In the end my tumour-to-tit ratio was such that a lumpectomy wasn't an option. I'll be honest, as a beauty editor and young woman (in cancer terms at least, 31 is young), how I look is of significant importance to me. Once I stopped feeling guilty that I was consumed with worry about being bald, I realised that, of course, I would worry. I am a woman; the effect on my looks is a tangible aspect of a runaway disease that I have zero control over.
I was constantly aware of this terrorist in my left boob, but with everything happening so fast the only handle I had on what was going on in my body was the physical change in my appearance. And the baldness was only the beginning. I eventually conquered that with the help of my hairstylist and dear friend Claire with her social-life-saving advice on wigs.
Basically, the less feature-defining facial hair I had, the lighter the wig. What the movies don't focus on is disappearing eyelashes -- a screamingly obvious cancer beacon and more difficult to cheat than a wig -- yellow-tinged skin or ridged and dying fingernails.
I learnt from scratch that dark nail colours are the best camouflage, wearing bright red lipstick (Rouge Dior in Red Premier) is happymaking, and there is nothing doing for yellow skin other than a colour-processing app, so photographic evidence will forever be altered in history. A life, body and wardrobe-altering mastectomy, however, was the cherry on the cake. Or off it, as it were.
I am a natural optimist. But during the eight months of treatment so far I had a series of disappointments that rewired my brain to become rather more pessimistic. These ranged from "It's a cyst; no, it's fibroadenoma; no, its unquestionably cancer", to "It hasn't spread, we'll just triple-check that it hasn't spread; Oh, wait, yes, it has spread".
The acceptance of the surgery came in the five weeks between chemo finishing and breast going. I spent it in a purgatory where nothing was happening.
I wasn't being treated, had an overactive imagination and a very large dose of anxiety. This being a commonly acknowledged occurrence in this in-between stage, I kept away from the internet, hospital literature, well-meaning friends with friends-of-friends stories, and spent my time failing to imagine what life would be like with one boob.
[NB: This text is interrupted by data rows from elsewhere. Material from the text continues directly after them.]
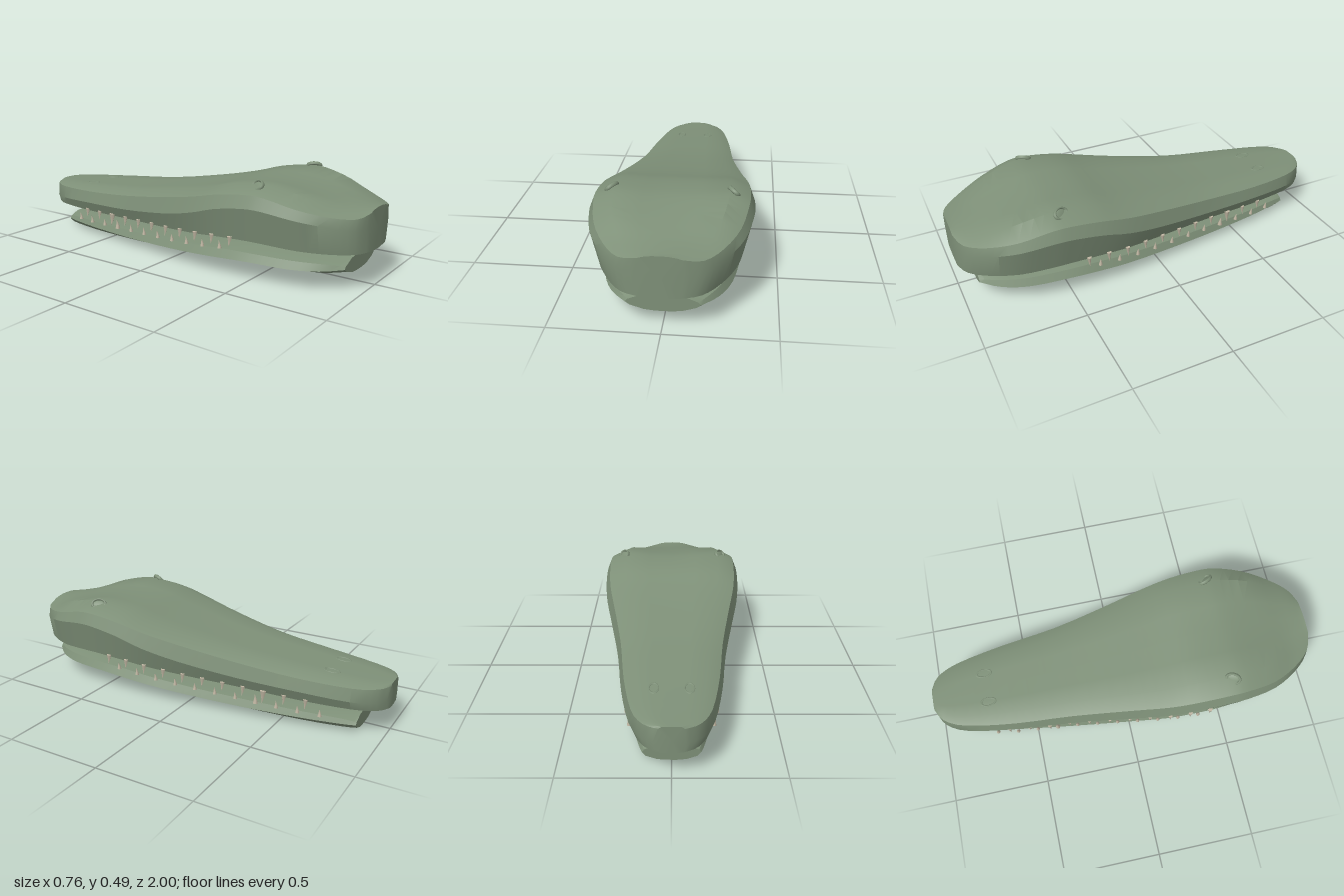
import * as THREE from 'three';
import { toCreasedNormals } from 'three/addons/utils/BufferGeometryUtils.js';

// Upper jaw stations: z, half width, then heights of centre, inner slope, ridge, rim, widest line, lip, underside
const UPPER = [
  [1, .1, .38, .379, .374, .367, .3, .186, .179],
  [.97, .19, .382, .378, .366, .352, .3, .188, .178],
  [.88, .272, .394, .39, .382, .362, .32, .191, .178],
  [.75, .342, .418, .421, .431, .39, .345, .199, .178],
  [.6, .375, .444, .45, .466, .427, .37, .209, .179],
  [.5, .381, .45, .454, .467, .43, .37, .21, .179],
  [.35, .377, .438, .439, .445, .41, .345, .202, .177],
  [.2, .361, .4, .4, .402, .375, .3, .188, .172],
  [0, .322, .358, .359, .36, .335, .255, .172, .162],
  [-.3, .269, .312, .312, .312, .288, .215, .157, .147],
  [-.6, .235, .285, .285, .285, .262, .2, .147, .138],
  [-.85, .187, .268, .268, .266, .25, .185, .141, .132],
  [-.96, .13, .262, .262, .26, .25, .182, .138, .13],
  [-1, .06, .26, .26, .259, .25, .18, .136, .13],
];
const UPPER_X = [0, .35, .7, .94, 1, .9, .3];

// Lower jaw stations: z, half width, then heights of centre, shoulder, top rim, widest line, lower edge, belly, underside
const LOWER = [
  [.92, .165, .149, .143, .118, .105, .09, .071, .066],
  [.83, .24, .159, .154, .131, .1, .086, .079, .077],
  [.7, .292, .167, .163, .135, .098, .089, .088, .088],
  [.5, .32, .169, .165, .137, .1, .092, .092, .092],
  [.35, .321, .156, .153, .132, .091, .083, .084, .085],
  [.2, .313, .137, .134, .119, .08, .069, .068, .068],
  [0, .284, .117, .115, .102, .064, .052, .047, .046],
  [-.3, .24, .099, .097, .086, .05, .034, .026, .024],
  [-.6, .193, .089, .087, .075, .045, .024, .012, .01],
  [-.8, .151, .086, .083, .067, .044, .022, .007, .004],
  [-.87, .13, .085, .079, .057, .044, .024, .007, .003],
];
const LOWER_X = [0, .55, .93, 1, .87, .5, .2];

// Smoothly subdivide the stations
function refine(rows, steps) {
  const out = [];
  for (let i = 0; i < rows.length - 1; i++) {
    const [a, b, c, d] = [rows[Math.max(i - 1, 0)], rows[i], rows[i + 1], rows[Math.min(i + 2, rows.length - 1)]];
    for (let s = 0; s < steps; s++) {
      const t = s / steps;
      out.push(b.map((v, k) => v + .5 * t * (c[k] - a[k] + t * (2 * a[k] - 5 * v + 4 * c[k] - d[k]
        + t * (3 * (v - c[k]) + d[k] - a[k])))));
    }
  }
  out.push(rows[rows.length - 1]);
  return out;
}

// Values of all columns at a given z
function at(rows, z) {
  let i = 0;
  while (i < rows.length - 2 && rows[i + 1][0] > z) i++;
  const t = (rows[i][0] - z) / (rows[i][0] - rows[i + 1][0]);
  return rows[i].map((v, k) => v + (rows[i + 1][k] - v) * t);
}

// Mirrored cross-sections joined along z and closed at both ends
function loft(rows, fractions) {
  const pos = [], idx = [], sections = refine(rows, 3);
  const n = fractions.length, ringSize = 2 * n - 1;
  for (const [z, w, ...ys] of sections) {
    const half = fractions.map((f, k) => [f * w, ys[k], z]);
    pos.push(...half.flat(), ...half.slice(1).reverse().flatMap(([x, y]) => [-x, y, z]));
  }
  const last = sections.length - 1;
  for (let r = 0; r < last; r++) for (let j = 0; j < ringSize; j++) {
    const a = r * ringSize + j, b = r * ringSize + (j + 1) % ringSize;
    idx.push(a, b, a + ringSize, b, b + ringSize, a + ringSize);
  }
  [0, last].forEach((r) => {
    const c = pos.length / 3, s = sections[r];
    pos.push(0, (s[2] + s[s.length - 1]) / 2, s[0]);
    for (let j = 0; j < ringSize; j++) {
      const a = r * ringSize + j, b = r * ringSize + (j + 1) % ringSize;
      idx.push(c, r ? a : b, r ? b : a);
    }
  });
  const g = new THREE.BufferGeometry();
  g.setAttribute('position', new THREE.Float32BufferAttribute(pos, 3));
  g.setIndex(idx);
  return toCreasedNormals(g, .55);
}

// Small cone standing on its base, its tip bent towards +x
function toothGeometry() {
  const g = new THREE.ConeGeometry(.014, .055, 6, 3).translate(0, .0275, 0);
  const p = g.attributes.position;
  for (let i = 0; i < p.count; i++) p.setX(i, p.getX(i) + 3 * p.getY(i) ** 2);
  g.computeVertexNormals();
  return g;
}

export function createModel() {
  const model = new THREE.Group();
  const material = (name, color) => Object.assign(new THREE.MeshStandardMaterial({ color }), { name });
  const skin = material('green skin', 0x7e9078);
  const ivory = material('ivory', 0xc2b8a4);

  const add = (name, geometry, mat, parent = model) => {
    const mesh = new THREE.Mesh(geometry, mat);
    mesh.name = name;
    parent.add(mesh);
    return mesh;
  };

  add('upperJaw', loft(UPPER, UPPER_X), skin);
  add('lowerJaw', loft(LOWER, LOWER_X), skin);

  const tooth = toothGeometry();
  const ring = new THREE.TorusGeometry(1, .2, 8, 24).rotateX(Math.PI / 2);
  const ball = new THREE.SphereGeometry(1, 16, 10);

  for (const side of [1, -1]) {
    const name = side > 0 ? 'left' : 'right';

    // Eye: narrow oval lid around a low eyeball, leaning outwards
    const eye = new THREE.Group();
    eye.name = name + 'Eye';
    eye.position.set(side * .281, .462, .525);
    eye.rotation.set(0, side * .5, -side * .82);
    add('eyelid', ring, skin, eye).scale.set(.026, .05, .035);
    add('eyeball', ball, skin, eye).scale.set(.022, .005, .032);
    model.add(eye);

    // Nostril: low oval rim
    const nostril = new THREE.Group();
    nostril.name = name + 'Nostril';
    nostril.position.set(side * .08, .275, -.715);
    nostril.rotation.x = -.07;
    add('nostrilRim', ring, skin, nostril).scale.set(.021, .02, .038);
    model.add(nostril);

    // Teeth: two alternating rows along the lip, one hanging and one rising
    const teeth = new THREE.Group();
    teeth.name = name + 'Teeth';
    for (let i = 0; i < 11; i++) {
      const z = .42 - i * .106, u = at(UPPER, z);
      const t = add('upperTooth', tooth, ivory, teeth);
      t.position.set(side * u[1] * .92, u[7] + .012, z);
      t.rotation.set(Math.PI, side > 0 ? 0 : Math.PI, 0);
      t.scale.setScalar(i === 8 ? 1.2 : .9);
    }
    for (let i = 0; i < 11; i++) {
      const z = .36 - i * .107, u = at(UPPER, z), l = at(LOWER, z);
      const t = add('lowerTooth', tooth, ivory, teeth);
      t.position.set(side * u[1] * .91, l[2] - .008, z);
      t.rotation.y = side > 0 ? 0 : Math.PI;
      t.scale.setScalar(i === 7 ? .95 : .75);
    }
    model.add(teeth);
  }
  return model;
}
When it came to it, I was surprisingly okay. This was, in part, down to my distracting and loving hospital entourage of parents, boyfriend and best friend Katie, in part the morphine, and in part the betterness of reality over anticipation. If anything this experience has taught me more about the strength in other people than in me.
It was these people who breathed the biggest and most heartfelt sigh of relief when I received the news that the cancer was gone, it hadn't spread farther than two measly lymph nodes, and I could finally look forward to the future -- a cancer-free gift of epic proportions.
Their collective happiness made me realise that by loving association they had been as affected by my illness as I had, so I'm as proud of them as I am of me, which is a lot. That particular news preceded the purest happiness I have ever felt, which, I have to hand it to the cancer, I wouldn't have experienced had I not started leading a life less ordinary.
The pure excitement at watching the progress of my 2cm-long hair and tentative appearance of frizzy eyelashes is almost worth losing them for. My recovery will be apparent in my appearance, just as my illness was, and I'm hugely looking forward to the day when I can go to the office resplendent in pixie crop and mascara rather than a brown wig and false eyelashes.
Oh, and superficial doesn't even come into it. At a time when huge importance is placed on keeping a positive attitude, the confidence-crushing effect that cancer can have on appearance is definitely not something to be glossed over.
Lip-glossed over, maybe . . .
Sophie Beresiner is the beauty editor at 'Look' magazine